__Assigned task__
Below are entries; print them exactly from the first line through the one containing "# Narrower neck, half the body's radius".

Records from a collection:
┄┄┄┄┄┄

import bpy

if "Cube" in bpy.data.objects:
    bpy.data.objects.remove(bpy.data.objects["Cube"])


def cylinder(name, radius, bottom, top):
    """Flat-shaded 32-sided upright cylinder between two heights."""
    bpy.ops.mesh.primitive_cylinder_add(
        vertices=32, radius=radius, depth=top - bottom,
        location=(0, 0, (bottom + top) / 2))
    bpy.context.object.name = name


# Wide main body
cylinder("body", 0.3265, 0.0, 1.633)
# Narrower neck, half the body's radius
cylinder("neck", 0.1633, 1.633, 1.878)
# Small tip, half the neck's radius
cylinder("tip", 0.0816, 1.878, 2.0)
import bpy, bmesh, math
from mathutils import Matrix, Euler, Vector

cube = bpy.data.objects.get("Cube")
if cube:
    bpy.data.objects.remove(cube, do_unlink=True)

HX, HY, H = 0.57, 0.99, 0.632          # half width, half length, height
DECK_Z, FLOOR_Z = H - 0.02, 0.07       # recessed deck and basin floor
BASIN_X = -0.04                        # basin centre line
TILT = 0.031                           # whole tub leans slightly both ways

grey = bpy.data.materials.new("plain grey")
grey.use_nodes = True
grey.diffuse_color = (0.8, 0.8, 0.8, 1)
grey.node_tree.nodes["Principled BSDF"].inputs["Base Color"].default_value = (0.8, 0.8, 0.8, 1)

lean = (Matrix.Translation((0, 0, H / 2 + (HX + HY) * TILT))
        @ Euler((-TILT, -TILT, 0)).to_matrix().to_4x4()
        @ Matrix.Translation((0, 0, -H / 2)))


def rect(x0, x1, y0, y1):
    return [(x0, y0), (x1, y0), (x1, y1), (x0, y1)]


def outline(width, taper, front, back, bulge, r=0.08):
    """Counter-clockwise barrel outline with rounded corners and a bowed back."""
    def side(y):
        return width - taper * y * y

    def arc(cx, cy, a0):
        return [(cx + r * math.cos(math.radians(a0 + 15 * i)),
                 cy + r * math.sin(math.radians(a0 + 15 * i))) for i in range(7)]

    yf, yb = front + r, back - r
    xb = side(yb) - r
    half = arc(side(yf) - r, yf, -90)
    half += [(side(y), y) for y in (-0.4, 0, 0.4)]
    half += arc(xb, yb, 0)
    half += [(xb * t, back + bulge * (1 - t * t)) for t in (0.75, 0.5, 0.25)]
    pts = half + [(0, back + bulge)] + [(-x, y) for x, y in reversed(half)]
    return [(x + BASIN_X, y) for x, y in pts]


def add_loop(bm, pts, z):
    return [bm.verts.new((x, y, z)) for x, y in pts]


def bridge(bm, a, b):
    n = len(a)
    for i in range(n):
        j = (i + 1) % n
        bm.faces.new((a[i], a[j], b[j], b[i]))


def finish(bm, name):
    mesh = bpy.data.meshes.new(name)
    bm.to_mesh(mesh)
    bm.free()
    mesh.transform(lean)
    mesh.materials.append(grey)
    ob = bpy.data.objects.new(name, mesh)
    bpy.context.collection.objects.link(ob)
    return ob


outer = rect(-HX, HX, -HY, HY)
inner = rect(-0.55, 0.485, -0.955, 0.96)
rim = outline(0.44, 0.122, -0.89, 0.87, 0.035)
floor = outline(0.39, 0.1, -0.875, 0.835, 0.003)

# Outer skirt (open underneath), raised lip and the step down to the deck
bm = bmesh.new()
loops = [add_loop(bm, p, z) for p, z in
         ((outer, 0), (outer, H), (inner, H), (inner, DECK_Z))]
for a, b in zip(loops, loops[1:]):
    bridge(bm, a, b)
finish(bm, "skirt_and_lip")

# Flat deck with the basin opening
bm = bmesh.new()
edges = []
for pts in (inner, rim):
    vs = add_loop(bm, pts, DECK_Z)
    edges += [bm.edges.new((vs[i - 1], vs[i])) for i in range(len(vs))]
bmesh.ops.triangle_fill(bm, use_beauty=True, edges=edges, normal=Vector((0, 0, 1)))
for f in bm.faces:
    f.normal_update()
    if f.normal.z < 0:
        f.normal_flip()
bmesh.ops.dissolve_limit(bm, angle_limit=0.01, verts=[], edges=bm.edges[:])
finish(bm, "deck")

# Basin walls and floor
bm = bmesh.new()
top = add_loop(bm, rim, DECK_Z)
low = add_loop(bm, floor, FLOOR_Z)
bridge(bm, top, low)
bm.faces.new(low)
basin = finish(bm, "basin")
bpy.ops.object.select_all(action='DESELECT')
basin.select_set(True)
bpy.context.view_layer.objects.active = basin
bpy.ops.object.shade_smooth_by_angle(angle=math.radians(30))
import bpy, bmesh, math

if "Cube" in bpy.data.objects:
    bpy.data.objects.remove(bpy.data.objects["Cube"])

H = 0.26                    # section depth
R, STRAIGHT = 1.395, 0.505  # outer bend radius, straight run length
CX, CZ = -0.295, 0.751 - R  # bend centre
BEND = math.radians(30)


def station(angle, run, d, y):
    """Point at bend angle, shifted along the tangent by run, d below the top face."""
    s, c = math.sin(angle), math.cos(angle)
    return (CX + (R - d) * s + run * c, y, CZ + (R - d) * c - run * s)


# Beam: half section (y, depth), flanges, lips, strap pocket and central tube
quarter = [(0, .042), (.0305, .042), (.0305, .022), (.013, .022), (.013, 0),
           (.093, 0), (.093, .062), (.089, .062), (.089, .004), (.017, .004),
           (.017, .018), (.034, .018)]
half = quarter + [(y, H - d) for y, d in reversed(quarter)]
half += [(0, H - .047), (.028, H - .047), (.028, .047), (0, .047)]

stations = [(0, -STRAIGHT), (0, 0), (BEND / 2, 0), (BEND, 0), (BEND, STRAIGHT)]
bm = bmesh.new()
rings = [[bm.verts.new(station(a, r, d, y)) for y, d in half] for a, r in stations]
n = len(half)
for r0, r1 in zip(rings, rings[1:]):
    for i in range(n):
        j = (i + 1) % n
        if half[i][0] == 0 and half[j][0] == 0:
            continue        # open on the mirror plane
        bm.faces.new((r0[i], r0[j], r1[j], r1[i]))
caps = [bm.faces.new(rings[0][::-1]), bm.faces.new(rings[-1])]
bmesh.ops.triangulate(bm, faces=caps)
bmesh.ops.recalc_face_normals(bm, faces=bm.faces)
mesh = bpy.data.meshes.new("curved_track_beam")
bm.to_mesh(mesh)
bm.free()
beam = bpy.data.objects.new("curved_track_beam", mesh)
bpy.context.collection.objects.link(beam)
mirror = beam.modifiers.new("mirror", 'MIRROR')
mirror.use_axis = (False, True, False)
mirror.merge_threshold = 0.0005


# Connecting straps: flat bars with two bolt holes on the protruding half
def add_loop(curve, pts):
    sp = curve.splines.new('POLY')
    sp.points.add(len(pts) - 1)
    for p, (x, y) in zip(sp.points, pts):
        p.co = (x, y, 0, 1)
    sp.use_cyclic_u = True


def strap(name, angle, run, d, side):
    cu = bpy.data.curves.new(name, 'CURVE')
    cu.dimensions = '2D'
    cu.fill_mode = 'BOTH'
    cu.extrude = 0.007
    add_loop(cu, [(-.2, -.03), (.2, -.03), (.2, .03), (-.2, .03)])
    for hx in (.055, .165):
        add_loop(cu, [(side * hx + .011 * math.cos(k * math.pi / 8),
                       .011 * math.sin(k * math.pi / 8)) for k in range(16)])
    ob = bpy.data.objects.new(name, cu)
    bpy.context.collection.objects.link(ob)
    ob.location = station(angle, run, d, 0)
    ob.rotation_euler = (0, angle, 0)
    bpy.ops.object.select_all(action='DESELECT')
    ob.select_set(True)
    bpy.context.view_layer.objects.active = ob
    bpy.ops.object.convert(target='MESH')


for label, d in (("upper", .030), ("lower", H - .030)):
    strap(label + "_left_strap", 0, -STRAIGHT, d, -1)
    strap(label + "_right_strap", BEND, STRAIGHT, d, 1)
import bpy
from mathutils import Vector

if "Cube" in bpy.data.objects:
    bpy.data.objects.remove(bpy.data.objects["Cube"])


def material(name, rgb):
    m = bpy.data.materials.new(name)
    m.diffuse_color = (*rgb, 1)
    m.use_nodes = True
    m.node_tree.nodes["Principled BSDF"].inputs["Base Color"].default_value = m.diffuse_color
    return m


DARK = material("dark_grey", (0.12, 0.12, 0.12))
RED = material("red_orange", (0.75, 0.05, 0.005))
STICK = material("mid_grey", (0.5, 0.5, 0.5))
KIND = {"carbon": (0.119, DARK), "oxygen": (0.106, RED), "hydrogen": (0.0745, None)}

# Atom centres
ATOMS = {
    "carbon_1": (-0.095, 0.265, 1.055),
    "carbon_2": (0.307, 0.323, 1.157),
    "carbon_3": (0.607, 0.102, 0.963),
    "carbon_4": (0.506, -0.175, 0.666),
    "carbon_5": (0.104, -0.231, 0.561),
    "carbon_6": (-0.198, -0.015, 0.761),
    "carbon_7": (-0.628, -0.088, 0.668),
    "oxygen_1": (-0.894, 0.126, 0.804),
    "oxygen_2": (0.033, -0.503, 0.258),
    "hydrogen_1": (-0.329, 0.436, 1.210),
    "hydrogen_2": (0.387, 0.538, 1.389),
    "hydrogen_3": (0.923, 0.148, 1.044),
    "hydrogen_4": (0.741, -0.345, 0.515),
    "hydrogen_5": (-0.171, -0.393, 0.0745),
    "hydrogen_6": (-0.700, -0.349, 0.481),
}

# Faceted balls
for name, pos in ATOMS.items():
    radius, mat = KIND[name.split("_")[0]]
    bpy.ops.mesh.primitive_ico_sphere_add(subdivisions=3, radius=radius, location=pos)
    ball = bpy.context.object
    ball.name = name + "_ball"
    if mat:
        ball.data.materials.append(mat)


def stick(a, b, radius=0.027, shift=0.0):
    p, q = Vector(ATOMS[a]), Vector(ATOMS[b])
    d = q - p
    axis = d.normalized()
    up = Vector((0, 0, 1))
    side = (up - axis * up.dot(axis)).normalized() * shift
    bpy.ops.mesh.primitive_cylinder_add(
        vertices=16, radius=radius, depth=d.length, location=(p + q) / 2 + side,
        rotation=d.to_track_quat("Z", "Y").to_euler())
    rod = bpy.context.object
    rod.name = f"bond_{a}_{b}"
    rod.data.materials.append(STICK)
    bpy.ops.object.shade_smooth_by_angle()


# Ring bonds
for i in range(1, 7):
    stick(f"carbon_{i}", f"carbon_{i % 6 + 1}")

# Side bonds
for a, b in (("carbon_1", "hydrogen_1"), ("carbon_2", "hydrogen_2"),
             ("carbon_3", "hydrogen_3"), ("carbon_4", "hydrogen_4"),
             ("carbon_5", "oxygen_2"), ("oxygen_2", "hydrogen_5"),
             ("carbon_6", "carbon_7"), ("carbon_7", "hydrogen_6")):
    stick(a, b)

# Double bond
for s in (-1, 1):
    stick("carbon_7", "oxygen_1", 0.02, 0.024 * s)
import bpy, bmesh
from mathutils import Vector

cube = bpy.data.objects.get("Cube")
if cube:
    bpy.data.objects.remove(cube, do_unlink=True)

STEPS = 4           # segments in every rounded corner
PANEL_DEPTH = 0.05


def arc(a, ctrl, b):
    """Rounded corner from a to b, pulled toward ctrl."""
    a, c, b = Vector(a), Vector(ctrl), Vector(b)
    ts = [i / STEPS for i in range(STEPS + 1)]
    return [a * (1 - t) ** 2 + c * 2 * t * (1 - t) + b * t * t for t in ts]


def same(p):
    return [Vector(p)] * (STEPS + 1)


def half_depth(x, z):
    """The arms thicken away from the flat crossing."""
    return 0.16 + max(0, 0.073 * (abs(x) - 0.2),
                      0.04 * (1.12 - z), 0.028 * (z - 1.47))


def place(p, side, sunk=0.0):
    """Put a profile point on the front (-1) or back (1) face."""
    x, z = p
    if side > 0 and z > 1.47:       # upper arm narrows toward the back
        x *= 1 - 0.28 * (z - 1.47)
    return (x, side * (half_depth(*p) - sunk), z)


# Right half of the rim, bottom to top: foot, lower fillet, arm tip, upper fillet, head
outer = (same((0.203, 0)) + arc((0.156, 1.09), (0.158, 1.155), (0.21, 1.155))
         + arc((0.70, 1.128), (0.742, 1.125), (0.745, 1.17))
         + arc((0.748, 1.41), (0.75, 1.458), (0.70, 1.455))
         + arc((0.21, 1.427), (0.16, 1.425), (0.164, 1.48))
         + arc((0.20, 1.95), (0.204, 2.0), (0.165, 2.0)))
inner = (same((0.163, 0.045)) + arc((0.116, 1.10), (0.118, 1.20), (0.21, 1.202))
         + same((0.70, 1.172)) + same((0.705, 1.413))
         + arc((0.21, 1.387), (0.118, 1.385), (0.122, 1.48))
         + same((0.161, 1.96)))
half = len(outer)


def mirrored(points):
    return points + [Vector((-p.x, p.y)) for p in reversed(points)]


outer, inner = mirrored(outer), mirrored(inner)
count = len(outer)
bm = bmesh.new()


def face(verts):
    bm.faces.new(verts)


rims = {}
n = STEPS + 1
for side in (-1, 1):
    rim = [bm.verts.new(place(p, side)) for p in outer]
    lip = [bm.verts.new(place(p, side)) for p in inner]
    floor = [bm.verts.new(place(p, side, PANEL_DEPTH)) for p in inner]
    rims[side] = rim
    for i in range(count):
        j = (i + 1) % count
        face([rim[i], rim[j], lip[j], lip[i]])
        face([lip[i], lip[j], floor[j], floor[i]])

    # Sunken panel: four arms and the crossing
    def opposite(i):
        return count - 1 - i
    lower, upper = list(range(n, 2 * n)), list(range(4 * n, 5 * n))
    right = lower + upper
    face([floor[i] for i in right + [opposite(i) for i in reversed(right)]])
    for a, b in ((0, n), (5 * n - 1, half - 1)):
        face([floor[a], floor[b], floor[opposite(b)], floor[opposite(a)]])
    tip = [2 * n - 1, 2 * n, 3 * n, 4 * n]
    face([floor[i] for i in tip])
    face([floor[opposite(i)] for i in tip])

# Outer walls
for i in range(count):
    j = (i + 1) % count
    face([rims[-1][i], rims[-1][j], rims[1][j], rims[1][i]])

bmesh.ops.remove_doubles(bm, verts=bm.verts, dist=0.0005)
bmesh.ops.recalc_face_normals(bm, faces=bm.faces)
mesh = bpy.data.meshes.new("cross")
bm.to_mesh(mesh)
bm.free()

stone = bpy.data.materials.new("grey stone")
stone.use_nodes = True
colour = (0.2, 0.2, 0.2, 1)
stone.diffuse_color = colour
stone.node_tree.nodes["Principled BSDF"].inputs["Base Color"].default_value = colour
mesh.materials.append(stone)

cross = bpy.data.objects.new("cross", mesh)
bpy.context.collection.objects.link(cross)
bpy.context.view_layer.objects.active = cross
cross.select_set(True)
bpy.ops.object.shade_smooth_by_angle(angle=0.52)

┄┄┄┄┄┄

__Answer to this task__
import bpy

if "Cube" in bpy.data.objects:
    bpy.data.objects.remove(bpy.data.objects["Cube"])


def cylinder(name, radius, bottom, top):
    """Flat-shaded 32-sided upright cylinder between two heights."""
    bpy.ops.mesh.primitive_cylinder_add(
        vertices=32, radius=radius, depth=top - bottom,
        location=(0, 0, (bottom + top) / 2))
    bpy.context.object.name = name


# Wide main body
cylinder("body", 0.3265, 0.0, 1.633)
# Narrower neck, half the body's radius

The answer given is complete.